[SUPPLIED MATERIAL — start]
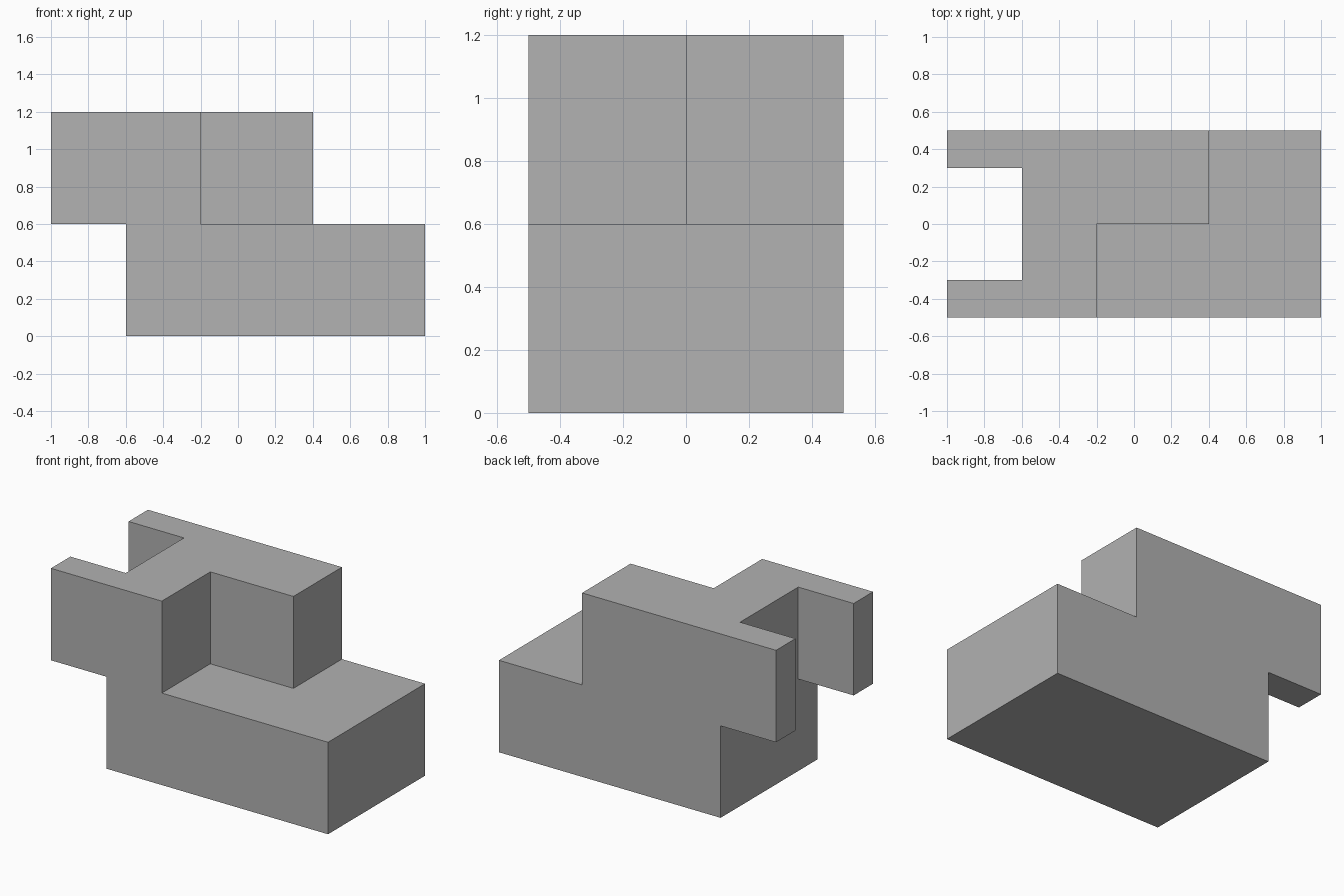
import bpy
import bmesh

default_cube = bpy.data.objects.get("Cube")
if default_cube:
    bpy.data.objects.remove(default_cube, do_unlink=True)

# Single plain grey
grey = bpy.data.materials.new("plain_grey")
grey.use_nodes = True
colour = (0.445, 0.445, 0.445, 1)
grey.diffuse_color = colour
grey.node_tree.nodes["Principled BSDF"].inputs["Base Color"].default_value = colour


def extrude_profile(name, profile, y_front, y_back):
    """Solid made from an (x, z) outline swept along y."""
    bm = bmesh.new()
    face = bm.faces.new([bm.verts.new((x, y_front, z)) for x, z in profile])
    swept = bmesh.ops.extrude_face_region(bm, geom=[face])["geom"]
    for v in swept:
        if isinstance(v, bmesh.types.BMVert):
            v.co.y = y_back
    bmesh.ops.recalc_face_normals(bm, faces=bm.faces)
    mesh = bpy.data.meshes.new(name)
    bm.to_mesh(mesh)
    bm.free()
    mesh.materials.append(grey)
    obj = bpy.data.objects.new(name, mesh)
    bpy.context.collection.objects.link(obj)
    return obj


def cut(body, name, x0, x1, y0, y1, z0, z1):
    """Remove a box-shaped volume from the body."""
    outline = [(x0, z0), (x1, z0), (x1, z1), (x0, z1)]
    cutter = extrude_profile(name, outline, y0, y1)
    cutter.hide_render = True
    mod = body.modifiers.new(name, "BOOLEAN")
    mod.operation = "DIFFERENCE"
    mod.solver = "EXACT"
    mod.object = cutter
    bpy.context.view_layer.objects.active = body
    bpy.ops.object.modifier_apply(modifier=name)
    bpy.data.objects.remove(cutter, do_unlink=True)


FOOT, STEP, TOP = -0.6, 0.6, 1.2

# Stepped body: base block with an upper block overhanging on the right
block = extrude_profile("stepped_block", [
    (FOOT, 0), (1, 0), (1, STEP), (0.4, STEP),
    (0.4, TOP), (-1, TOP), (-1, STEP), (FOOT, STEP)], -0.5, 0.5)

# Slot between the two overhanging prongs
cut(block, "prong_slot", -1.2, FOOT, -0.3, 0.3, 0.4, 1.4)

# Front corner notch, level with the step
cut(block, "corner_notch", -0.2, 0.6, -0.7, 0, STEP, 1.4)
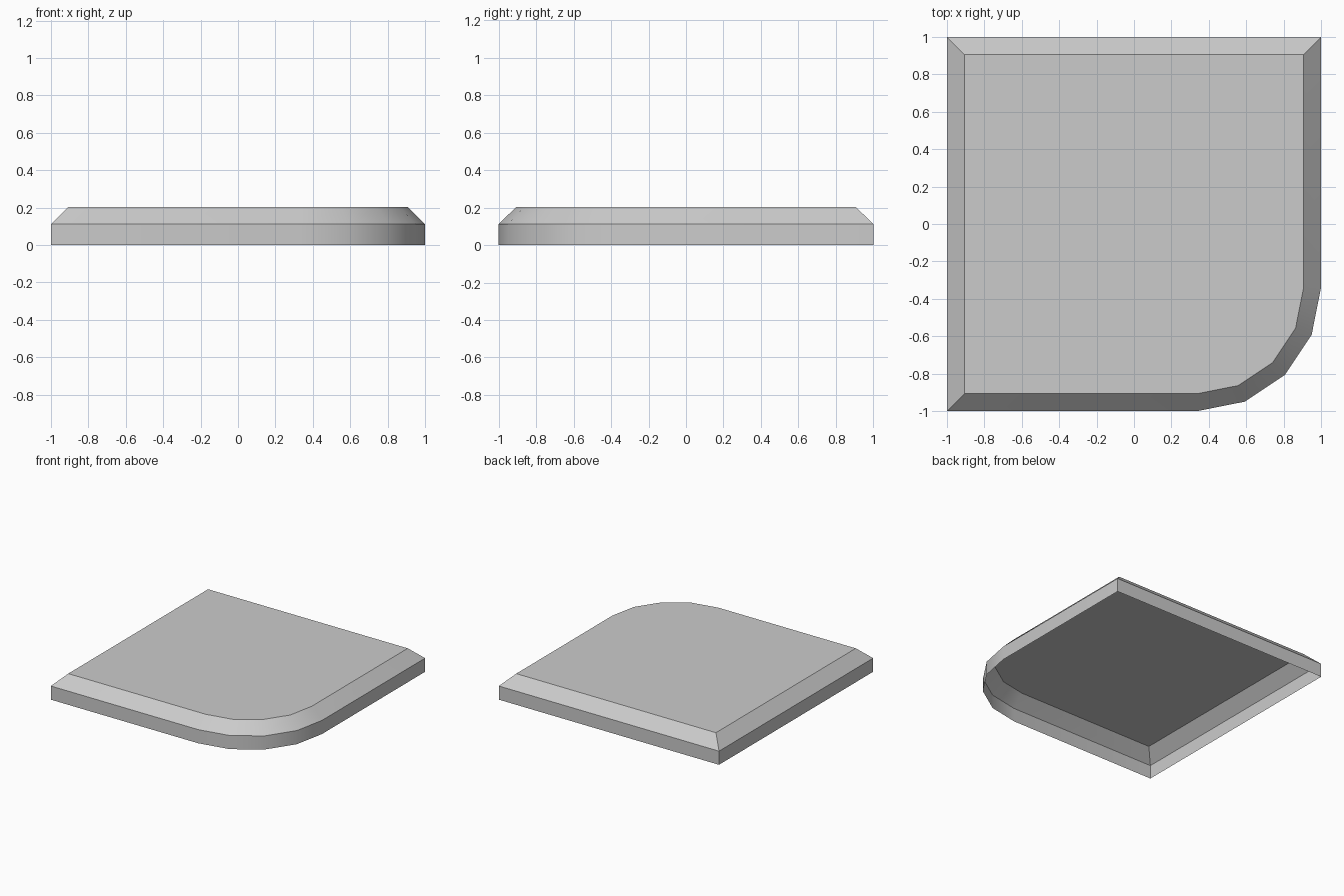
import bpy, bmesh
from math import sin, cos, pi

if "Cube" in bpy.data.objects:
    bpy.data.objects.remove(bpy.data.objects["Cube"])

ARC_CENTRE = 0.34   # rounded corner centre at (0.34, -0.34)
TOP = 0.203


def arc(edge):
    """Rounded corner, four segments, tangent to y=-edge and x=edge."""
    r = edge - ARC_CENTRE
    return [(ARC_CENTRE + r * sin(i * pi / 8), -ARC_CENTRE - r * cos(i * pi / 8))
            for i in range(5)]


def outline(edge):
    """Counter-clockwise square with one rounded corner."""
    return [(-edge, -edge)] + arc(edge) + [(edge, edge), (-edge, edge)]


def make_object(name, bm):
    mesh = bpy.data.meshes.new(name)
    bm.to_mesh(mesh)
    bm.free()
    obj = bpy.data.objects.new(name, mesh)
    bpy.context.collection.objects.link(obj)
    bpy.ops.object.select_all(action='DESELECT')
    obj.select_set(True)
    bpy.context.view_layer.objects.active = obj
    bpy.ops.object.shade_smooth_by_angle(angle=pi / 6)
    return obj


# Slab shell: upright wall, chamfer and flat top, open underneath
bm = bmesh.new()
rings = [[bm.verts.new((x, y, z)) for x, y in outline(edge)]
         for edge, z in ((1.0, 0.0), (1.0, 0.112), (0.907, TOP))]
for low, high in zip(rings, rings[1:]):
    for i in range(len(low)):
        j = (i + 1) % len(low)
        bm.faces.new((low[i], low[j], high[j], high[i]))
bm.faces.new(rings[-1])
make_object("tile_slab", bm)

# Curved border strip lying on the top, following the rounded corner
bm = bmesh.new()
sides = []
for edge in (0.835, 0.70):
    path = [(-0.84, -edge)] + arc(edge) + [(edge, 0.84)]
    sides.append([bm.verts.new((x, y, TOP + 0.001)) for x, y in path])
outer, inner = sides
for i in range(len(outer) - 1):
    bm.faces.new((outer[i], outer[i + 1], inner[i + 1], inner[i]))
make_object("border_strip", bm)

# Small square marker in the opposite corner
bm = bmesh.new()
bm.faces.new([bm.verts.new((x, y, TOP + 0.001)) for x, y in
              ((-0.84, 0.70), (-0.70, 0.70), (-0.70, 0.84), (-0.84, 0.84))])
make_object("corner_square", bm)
[SUPPLIED MATERIAL — finish]
__EXERCISE BRIEF__
Copy out each line of the listing where the string "bmesh" appears.

__ANSWER FOR THIS EXERCISE__
import bmesh
    bm = bmesh.new()
    swept = bmesh.ops.extrude_face_region(bm, geom=[face])["geom"]
        if isinstance(v, bmesh.types.BMVert):
    bmesh.ops.recalc_face_normals(bm, faces=bm.faces)
import bpy, bmesh
bm = bmesh.new()
bm = bmesh.new()
bm = bmesh.new()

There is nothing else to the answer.